Not all actions that aim to improve performance are classified as bullying.  In fact, being challenged and working under stress can create a positive and motivating work environment.  The bullying environment is different to the challenging environment in four significant ways.

  1. The organisation provides the environment for the bullying occurrences.  Research from the Swedish School of Economics and Business Administration, Helsinki, Finland, found that the organisation itself provided the antecedent to bullying when: an enabling structure exists (e.g. causes inequities or frustrations); a motivating structure exists (e.g. incentive program creating internal competition); and triggering circumstances occur (e.g. downsizing and restructuring).
  2. The organisation controls the work.  By maintaining a structure in which measures and controls are managed by the organisation, individuals have low internal loci of control.  In the workplace a high locus of control (i.e. the extent to which the individual can control their work and the events at work that affect them) is directly linked to higher levels of motivation, higher occupational success, greater ability to deal with problems and lower tendency to anxiety and feelings of helplessness.  Bullies are those who deal aggressively with a low locus of control and when they experience failure, defeat or misfortune, or react to stress and anxiety are likely to blame others, or feel entitled to, or pressured enough to justify using others to resolve their problem or anxiety.

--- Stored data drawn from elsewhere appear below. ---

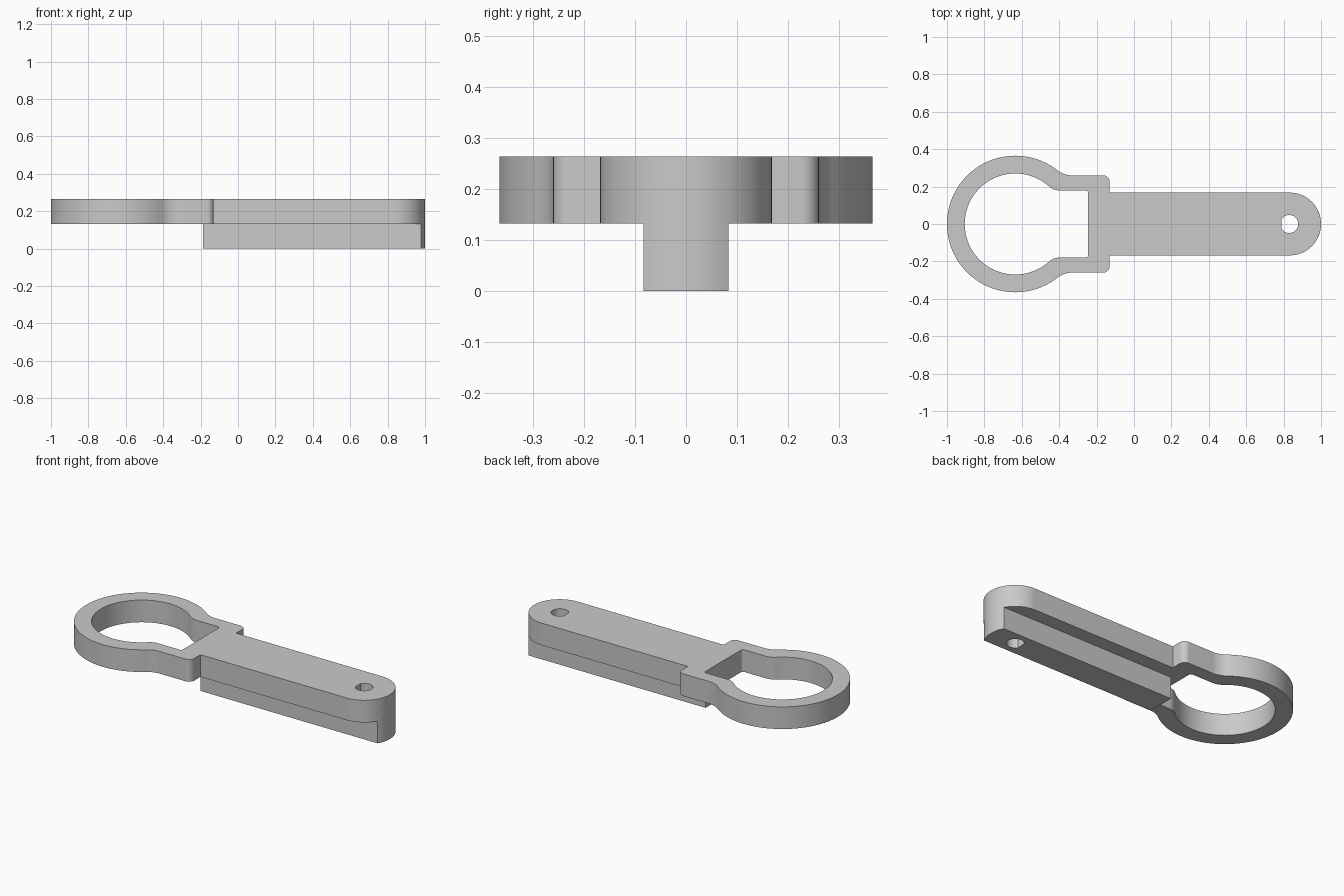
import bpy, bmesh
from math import atan2, asin, cos, sin, pi, radians, sqrt

cube = bpy.data.objects.get("Cube")
if cube:
    bpy.data.objects.remove(cube, do_unlink=True)

# Material
grey = bpy.data.materials.new("light grey")
grey.use_nodes = True
GREY = (0.59, 0.59, 0.59, 1)
grey.diffuse_color = GREY
grey.node_tree.nodes["Principled BSDF"].inputs["Base Color"].default_value = GREY

RING_X, EYE_X = -0.635, 0.832
ARM_W, RAIL_W = 0.168, 0.083
MID_Z, TOP_Z = 0.132, 0.264


def arc(cx, cy, r, a0, a1, n):
    return [(cx + r * cos(a0 + (a1 - a0) * i / n),
             cy + r * sin(a0 + (a1 - a0) * i / n)) for i in range(n + 1)]


def mirrored(half):
    """Close a half outline (y >= 0) with its reflection in the x axis."""
    return half + [(x, -y) for x, y in reversed(half) if abs(y) > 1e-5]


def keyhole(ring_r, neck_y, blend_r, end_x, corner_r):
    """Half outline: ring blended into a straight neck with a rounded corner."""
    by = neck_y + blend_r
    bx = sqrt((ring_r + blend_r) ** 2 - by ** 2)
    a = atan2(by, bx)
    return (arc(RING_X, 0, ring_r, pi, a, 48)
            + arc(RING_X + bx, by, blend_r, a + pi, 1.5 * pi, 10)[1:]
            + arc(end_x - corner_r, neck_y - corner_r, corner_r, pi / 2, 0, 8))


def prism(name, outline, z0, z1):
    """Extrude one closed outline into a solid."""
    bm = bmesh.new()
    base = bm.faces.new([bm.verts.new((x, y, z0)) for x, y in outline])
    top = bmesh.ops.extrude_face_region(bm, geom=[base], use_keep_orig=True)
    moved = [g for g in top["geom"] if isinstance(g, bmesh.types.BMVert)]
    bmesh.ops.translate(bm, verts=moved, vec=(0, 0, z1 - z0))
    bmesh.ops.recalc_face_normals(bm, faces=bm.faces)
    mesh = bpy.data.meshes.new(name)
    bm.to_mesh(mesh)
    bm.free()
    mesh.materials.append(grey)
    ob = bpy.data.objects.new(name, mesh)
    bpy.context.collection.objects.link(ob)
    return ob


def cut(ob, cutters):
    """Cut the openings out of a solid, then smooth its round walls."""
    bpy.ops.object.select_all(action="DESELECT")
    ob.select_set(True)
    bpy.context.view_layer.objects.active = ob
    for cutter in cutters:
        mod = ob.modifiers.new("opening", "BOOLEAN")
        mod.operation = "DIFFERENCE"
        mod.solver = "EXACT"
        mod.object = cutter
        bpy.ops.object.modifier_apply(modifier=mod.name)
    bpy.ops.object.shade_smooth_by_angle(angle=radians(30))


# Ring, collar and arm in one plate
plate = prism("ring_and_arm", mirrored(
    keyhole(0.365, 0.26, 0.13, -0.13, 0.035)
    + [(-0.13, ARM_W)]
    + arc(EYE_X, 0, ARM_W, pi / 2, 0, 24)), MID_Z, TOP_Z)

# Narrow rail under the arm, its end following the arm's round tip
rail = prism("under_rail", mirrored(
    [(-0.188, RAIL_W)]
    + arc(EYE_X, 0, ARM_W, asin(RAIL_W / ARM_W), 0, 12)), 0, MID_Z)

# Ring opening, and the flat-sided pin hole through the rounded end
opening = prism("ring_opening_cutter", mirrored(
    keyhole(0.27, 0.18, 0.082, -0.245, 0.015)), -0.1, 0.4)
pin_hole = prism("pin_hole_cutter", mirrored(
    arc(EYE_X - 0.002, 0, 0.048, 0, radians(147), 20)), -0.1, 0.4)

cut(plate, [opening, pin_hole])
cut(rail, [pin_hole])
for cutter in (opening, pin_hole):
    bpy.data.objects.remove(cutter, do_unlink=True)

  3. Conflicting, ambiguous or difficult relationships.  The lines of an organisation chart not only grossly over-simplify the relationships in an organisation but fail to represent all the critical relationships at play in the course of people doing their jobs.  Victims of bullying often have an impaired knowledge of healthy relationships, a factor which makes some people far more vulnerable to bullying than others.  In the workplace context a healthy relationship can be difficult to achieve.  One-way, power relationships are not the basis of a healthy relationship, and this is even more problematic when managers and workers form social relationships, interdependent relationships, leader/follower relationships, coaching/mentoring relationships, compete for attention and recognition on one hand, and form alliances for protection and preservation, on the other.  There is no manual for how these relationships – some overt, some subconscious, many conflicting – placed in a pressure cooker of organisational demands should be reconciled.  It is usually allowed to play itself out between the individuals.  It is not just the employee that suffers, but also the manager; having to confront an employee’s poor performance, for example – or put differently, use the strength of a social relationship to conduct the work of a power relationship – is stressful.   Handled poorly, bullying results.
  4. Uncertain identities.  Another common characteristic of  victims of bullying is a lack of confidence about their self-identity (having been told or believe they are too plain, too slow, not assertive enough, not masculine enough, and so on).  The organisation creates identities through titles and job descriptions, and these become the individual’s identity in the workplace.  Many people struggle to assert an identity beyond their organisational label (particularly if they are being evaluated on such a narrow basis, for example, during a selection process for redundancies).  Identities can be made further uncertain when a performance label is added (“not competent”).  Bullies operate in an environment where they can compensate for their own feelings of inadequacy by focusing negative attention on their victims.  This is made easier when the organisation ‘progresses’ by finding and highlighting peoples’ deficiencies.

Organisations and their performance enforcers, human resources, can no longer go about their business so naive to the effects of their systems and structures.  While they look for bullies under every rock, determined to stamp out the problem, they may recall the story of The Strange Case of Dr Jekyll and Mr Hyde.  Instead of looking at the respectable Dr. Henry Jekyll, a “large, well-made, smooth-faced man of fifty”, they may need to look out for the smaller, younger, crueller, remorseless Edward Hyde.  They may need to remove Dr Jekyll in order to be safe from Mr Hyde.